Montessori Principles

Montessori Principles and Art Education Here.

You must certainly have encountered the term Montessori already. In recent years it has been a much sought-after direction in education, taken from the Italian teacher Maria Montessori, who, based on observations of children in daily life and when playing, developed a system of knowledge about children.

It primarily includes the recognition that children are equal human beings to adults and that they should be treated as such! But that's not everything-according to Montessori we should also talk to a child as an equal human being and we should support his/her development with tolerance, respect and information, instead of prohibitions and orders.
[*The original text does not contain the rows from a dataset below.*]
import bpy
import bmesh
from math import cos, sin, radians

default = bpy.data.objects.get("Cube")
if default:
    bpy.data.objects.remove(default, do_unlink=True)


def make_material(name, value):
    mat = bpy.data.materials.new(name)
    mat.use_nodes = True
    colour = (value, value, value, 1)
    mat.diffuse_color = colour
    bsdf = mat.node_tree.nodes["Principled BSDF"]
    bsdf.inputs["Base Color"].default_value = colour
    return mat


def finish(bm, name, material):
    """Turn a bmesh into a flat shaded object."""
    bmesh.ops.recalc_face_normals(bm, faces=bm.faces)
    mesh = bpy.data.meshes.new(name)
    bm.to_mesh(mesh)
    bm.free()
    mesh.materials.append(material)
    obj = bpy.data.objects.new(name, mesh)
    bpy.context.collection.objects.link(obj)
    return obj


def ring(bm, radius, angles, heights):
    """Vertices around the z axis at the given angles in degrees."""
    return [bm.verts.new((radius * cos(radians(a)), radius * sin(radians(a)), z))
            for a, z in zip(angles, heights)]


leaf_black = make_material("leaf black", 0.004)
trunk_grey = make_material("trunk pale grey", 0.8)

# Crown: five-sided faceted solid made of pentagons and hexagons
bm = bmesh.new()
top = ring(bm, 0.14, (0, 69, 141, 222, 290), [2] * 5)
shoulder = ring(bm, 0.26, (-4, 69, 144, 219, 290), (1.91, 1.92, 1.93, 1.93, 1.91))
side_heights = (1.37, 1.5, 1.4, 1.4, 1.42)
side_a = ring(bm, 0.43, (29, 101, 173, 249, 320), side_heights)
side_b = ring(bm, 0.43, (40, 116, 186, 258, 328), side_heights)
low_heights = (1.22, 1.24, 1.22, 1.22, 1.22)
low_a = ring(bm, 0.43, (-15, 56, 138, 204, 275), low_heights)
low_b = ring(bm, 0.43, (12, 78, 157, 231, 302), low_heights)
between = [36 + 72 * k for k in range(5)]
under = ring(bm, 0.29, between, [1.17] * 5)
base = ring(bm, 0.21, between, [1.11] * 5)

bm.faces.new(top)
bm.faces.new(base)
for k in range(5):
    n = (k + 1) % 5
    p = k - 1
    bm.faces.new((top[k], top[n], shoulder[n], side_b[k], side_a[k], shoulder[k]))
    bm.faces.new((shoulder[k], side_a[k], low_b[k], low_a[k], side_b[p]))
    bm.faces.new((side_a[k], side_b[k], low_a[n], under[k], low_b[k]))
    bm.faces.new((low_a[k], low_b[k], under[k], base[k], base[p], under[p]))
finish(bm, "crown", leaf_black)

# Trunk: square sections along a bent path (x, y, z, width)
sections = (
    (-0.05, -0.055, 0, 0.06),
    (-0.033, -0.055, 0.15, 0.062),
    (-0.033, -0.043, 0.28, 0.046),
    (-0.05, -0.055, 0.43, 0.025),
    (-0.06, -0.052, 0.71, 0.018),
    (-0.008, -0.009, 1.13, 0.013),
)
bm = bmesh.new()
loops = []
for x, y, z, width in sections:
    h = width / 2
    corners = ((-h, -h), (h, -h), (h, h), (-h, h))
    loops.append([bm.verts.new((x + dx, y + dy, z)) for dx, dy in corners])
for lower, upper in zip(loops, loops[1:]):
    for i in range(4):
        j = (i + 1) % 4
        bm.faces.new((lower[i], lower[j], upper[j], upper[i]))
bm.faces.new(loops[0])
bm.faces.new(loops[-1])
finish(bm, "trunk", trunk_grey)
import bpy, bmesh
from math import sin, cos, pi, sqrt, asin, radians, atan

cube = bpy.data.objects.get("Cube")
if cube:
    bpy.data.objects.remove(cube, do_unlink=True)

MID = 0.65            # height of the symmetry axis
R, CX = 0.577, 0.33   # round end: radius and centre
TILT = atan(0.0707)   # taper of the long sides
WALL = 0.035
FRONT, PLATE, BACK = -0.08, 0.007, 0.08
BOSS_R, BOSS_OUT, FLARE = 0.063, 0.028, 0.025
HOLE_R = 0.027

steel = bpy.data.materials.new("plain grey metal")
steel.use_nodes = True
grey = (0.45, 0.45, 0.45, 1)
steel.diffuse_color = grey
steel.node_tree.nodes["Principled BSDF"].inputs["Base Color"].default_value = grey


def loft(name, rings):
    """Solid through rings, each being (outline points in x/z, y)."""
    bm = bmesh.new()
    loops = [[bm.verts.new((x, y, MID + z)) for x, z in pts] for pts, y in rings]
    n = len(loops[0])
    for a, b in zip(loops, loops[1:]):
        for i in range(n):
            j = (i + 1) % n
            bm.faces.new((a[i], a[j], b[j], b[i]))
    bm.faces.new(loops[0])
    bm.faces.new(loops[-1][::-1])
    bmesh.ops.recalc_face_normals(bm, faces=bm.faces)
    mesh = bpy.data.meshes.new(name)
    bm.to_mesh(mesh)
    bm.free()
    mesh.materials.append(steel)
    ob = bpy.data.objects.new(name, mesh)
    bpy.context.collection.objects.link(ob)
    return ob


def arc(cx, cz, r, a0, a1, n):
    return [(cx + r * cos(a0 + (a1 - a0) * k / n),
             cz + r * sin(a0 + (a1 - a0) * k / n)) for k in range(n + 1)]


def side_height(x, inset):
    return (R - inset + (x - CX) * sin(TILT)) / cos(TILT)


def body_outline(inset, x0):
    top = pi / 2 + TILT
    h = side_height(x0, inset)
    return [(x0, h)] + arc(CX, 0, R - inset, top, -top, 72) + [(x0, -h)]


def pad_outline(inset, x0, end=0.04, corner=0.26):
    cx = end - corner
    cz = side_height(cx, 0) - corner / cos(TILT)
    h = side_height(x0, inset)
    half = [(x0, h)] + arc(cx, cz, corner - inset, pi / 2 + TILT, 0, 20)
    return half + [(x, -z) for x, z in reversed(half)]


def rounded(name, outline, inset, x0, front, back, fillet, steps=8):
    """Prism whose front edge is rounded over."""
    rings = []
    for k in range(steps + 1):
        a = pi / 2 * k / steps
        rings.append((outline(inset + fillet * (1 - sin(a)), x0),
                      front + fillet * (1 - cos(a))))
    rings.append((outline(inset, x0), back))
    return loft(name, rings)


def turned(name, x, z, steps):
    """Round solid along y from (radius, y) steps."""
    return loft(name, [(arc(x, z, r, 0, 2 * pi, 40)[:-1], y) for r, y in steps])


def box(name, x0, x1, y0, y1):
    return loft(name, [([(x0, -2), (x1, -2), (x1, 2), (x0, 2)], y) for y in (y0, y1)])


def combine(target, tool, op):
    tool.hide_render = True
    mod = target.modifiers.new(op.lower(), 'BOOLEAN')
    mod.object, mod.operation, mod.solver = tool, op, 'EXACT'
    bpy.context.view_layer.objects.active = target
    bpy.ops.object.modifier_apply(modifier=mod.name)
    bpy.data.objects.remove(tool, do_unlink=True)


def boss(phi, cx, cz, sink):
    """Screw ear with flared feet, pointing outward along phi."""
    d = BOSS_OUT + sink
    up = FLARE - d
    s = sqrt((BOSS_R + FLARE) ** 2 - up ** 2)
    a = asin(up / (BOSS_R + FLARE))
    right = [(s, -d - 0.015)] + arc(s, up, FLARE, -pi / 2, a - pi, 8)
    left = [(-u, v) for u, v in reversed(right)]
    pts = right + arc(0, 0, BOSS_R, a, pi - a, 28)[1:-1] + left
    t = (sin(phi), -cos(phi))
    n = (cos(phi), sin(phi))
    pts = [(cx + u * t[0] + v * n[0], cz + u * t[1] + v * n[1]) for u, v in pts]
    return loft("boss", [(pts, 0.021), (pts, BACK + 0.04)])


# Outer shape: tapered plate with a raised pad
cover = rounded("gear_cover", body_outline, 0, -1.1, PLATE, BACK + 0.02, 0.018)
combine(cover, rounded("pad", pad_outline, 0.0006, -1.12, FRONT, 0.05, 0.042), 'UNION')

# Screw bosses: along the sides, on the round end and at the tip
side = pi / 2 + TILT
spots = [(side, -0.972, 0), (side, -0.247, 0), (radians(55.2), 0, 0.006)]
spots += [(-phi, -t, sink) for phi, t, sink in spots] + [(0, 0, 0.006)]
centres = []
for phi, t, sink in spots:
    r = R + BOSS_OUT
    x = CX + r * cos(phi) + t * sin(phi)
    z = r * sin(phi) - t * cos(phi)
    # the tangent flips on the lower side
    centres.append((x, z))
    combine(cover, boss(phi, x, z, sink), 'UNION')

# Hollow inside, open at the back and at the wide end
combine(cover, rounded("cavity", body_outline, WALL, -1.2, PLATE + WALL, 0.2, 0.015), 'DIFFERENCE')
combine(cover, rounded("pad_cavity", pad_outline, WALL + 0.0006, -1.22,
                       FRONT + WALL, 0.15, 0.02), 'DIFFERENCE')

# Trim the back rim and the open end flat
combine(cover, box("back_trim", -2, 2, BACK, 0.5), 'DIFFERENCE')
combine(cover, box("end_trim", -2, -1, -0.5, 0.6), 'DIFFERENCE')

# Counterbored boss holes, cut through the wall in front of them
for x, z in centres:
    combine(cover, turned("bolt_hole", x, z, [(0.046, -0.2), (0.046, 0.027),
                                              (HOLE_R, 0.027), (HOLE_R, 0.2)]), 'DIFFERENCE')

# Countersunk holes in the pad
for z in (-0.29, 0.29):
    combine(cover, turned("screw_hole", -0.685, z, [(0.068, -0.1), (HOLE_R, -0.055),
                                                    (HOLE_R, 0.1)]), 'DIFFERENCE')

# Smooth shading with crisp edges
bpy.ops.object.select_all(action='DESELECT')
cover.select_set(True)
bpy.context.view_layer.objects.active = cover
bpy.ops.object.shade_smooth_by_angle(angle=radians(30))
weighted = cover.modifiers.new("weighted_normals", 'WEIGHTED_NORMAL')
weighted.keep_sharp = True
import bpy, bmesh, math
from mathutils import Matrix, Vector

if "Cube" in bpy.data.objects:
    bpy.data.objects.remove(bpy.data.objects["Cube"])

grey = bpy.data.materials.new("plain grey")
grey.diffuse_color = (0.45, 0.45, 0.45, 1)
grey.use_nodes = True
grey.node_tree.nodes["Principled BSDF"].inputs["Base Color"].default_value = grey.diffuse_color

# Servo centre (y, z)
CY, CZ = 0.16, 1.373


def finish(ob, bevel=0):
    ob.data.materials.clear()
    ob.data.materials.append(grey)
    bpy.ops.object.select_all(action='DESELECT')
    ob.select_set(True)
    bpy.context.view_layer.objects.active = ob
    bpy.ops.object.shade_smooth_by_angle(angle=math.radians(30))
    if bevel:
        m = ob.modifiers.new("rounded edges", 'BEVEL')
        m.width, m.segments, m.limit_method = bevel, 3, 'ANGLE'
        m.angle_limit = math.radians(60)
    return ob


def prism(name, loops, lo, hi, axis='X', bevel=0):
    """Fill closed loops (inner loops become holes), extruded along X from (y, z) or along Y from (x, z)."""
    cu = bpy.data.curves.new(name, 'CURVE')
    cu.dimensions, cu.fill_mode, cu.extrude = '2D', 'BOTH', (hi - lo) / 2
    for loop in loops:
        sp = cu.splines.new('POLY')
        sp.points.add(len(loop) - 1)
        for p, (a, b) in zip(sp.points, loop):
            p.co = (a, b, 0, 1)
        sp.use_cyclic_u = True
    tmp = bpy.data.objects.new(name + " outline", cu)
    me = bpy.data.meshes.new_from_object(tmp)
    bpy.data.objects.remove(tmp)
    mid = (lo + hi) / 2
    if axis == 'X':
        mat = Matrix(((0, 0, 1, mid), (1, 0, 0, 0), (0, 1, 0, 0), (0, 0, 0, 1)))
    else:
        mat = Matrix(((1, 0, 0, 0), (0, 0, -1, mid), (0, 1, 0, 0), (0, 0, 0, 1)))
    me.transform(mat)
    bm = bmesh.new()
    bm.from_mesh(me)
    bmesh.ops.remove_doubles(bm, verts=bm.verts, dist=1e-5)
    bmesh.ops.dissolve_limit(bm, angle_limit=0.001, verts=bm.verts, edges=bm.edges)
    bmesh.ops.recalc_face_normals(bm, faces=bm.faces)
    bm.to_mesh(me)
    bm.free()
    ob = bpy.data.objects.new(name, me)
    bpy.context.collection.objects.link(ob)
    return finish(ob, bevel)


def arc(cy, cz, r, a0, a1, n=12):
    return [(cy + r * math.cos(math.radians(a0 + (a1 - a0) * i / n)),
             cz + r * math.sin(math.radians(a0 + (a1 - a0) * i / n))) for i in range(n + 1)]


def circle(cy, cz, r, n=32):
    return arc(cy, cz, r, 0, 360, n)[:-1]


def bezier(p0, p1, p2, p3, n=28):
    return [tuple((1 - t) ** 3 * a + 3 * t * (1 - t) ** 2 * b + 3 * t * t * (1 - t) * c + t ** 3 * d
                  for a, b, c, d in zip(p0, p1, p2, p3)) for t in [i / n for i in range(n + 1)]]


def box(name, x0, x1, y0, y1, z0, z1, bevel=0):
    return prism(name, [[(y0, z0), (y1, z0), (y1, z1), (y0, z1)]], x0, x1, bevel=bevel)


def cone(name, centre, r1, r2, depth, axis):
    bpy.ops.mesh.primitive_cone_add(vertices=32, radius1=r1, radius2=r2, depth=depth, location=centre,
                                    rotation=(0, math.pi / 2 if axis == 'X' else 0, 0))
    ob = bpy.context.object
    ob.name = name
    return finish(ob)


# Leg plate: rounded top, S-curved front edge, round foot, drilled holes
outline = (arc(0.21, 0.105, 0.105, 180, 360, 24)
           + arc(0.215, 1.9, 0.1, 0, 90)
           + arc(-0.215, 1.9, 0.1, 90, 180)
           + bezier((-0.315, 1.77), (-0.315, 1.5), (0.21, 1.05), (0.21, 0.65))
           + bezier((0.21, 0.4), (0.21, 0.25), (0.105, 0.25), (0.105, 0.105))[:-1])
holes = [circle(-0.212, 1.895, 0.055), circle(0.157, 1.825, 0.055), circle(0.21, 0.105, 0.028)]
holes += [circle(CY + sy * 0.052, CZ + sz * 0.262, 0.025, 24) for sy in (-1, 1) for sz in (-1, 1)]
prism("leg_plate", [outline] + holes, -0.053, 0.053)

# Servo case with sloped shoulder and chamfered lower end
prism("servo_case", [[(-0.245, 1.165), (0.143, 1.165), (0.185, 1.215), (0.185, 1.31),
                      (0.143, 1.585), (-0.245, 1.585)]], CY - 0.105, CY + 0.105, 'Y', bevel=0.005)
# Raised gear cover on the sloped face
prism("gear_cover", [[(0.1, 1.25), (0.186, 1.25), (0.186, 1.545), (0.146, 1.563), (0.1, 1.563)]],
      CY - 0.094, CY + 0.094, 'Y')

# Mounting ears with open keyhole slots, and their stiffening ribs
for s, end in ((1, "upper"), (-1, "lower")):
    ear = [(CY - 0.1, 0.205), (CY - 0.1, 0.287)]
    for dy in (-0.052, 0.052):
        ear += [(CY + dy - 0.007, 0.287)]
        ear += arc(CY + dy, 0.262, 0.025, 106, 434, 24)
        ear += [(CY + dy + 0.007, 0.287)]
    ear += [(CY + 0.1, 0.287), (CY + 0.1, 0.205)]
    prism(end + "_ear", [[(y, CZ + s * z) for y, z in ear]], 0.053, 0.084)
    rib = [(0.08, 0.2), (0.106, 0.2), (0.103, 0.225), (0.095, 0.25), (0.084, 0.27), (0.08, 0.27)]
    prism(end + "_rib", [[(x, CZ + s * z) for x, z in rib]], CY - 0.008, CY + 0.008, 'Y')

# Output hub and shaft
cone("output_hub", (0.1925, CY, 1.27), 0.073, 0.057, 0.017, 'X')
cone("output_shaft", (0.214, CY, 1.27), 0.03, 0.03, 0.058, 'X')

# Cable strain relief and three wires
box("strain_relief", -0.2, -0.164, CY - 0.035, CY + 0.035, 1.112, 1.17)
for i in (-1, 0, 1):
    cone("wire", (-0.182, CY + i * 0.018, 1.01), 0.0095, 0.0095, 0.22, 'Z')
We should replace orders with formulations that guide a child towards what he/she should do, in particular if it is correction of something spilled or broken, but we should guide them wisely, not manipulatively.

Montessori says that no praise is motivating for a child and today this claim is backed by a number of modern psychological research studies. She also draws attention, together with the collective of authors of the book Respektovat a být respektován (Respect and Be Respected), inspired by various figures in psychology, that there is a large difference between praise and recognition, where praise does not generalise a child's merit, but only concerns a specific event. Recognition and, in particular, thanks is what children need. We do not go overboard telling an adult or friend that he/she is a great painter when he/she paints an interesting picture, it is more that we recognise him/her for what we like about the picture, what we identify with. And we should treat children the same way, support the healthy development of their personality, their ability to make decisions and form their own life in accordance with their own ideas. If we understand this, for us it will not be hard to understand why punishments should be completely taboo when educating children.

However, natural consequences, such as the need to wipe up spilt paint, are something quite different, but this can be communicated to a child without accusation, as a natural thing. A child is very perceptive and stores every attack on his/her person very well in his/her memories and they form him/her and how he/she will behave in life. If, through our actions, we show that all situations in ordinary life can be resolved by agreement with respect for all the parties, a child learns to work in a collective and individually, he/she will find it easier to move through life and will not be burdened by unnecessary conflicts and complexes put in place by other people. It is not easy to behave ideally, in particular if we have grown up under the heavy hand of militaristic parents or under the otherwise unsuccessful guidance of adults. But this is why we are motivated to raise children that we will meet in life so that they do not have the same wounds to their souls as we do.

It is possible to instruct children in this spirit in a kindergarten, a school, a household, in art lessons, in a painting studio, anywhere. Children very frequently respond well to it, because it is very healthy and in many cases tried-and-tested; basically, we think that there is no other method that we could be so enthusiastic about. Let's try it together!

What are the basic principles of the Montessori method?

  • A child is his/her own creator (a child-future independent adult-draws suggestions from his/her environment and him/herself determines how and when such suggestions influence his/her actions. We offer inspiration, we show possible paths, we leave decisions to the creator...)
  • Help me to do it myself (a little artist obtains new knowledge and skills using his/her own abilities and at his/her own pace and grows into the world that surrounds him/her.)
  • The hand is the soul's instrument. Work by hand is the basis for understanding things, phenomena, developing thought and speech. (Our knowledge is based on practical teaching and handling things, colours, shapes, ... We place emphasis on linking physical and mental activities).
  • Respecting sensitive periods. (We honour every child's sensitive period. We let ourselves be inspired in the suggestion of favourite topics dealt with, we gradually develop and deepen them. The way that artists create in cycles, we link the topics of lessons like one coral next to another.)
  • Free choice of work. (A little painter decides him/herself what he/she will do, who he/she will work with and how long he/she will work. We respect time for painting, time for playing, for rest...)
  • Prepared environment. (The art studio and our workshop are arranged in such a manner that children can take things from shelves, know their place and return them to their place after work. All independently, without external help.)
  • Polarisation of attention. (During artistic work a child is able to concentrate intensively and for a long time on work that attracts his/her attention. The basis of learning here is to empathetically sense the most appropriate topic for every child individually, we help develop this topic and maintain motivation for work.)
  • Holistic learning. (Physical and mental activities should be directly reflected in the learning process. The topics and programme of our lessons are always planned as a whole, the stages direct teaching, movement activities, actual painting, drawing and model-making are alternated. They are stages where every child formulates how and what he/she will work on. And we then build a programme for following lessons together.)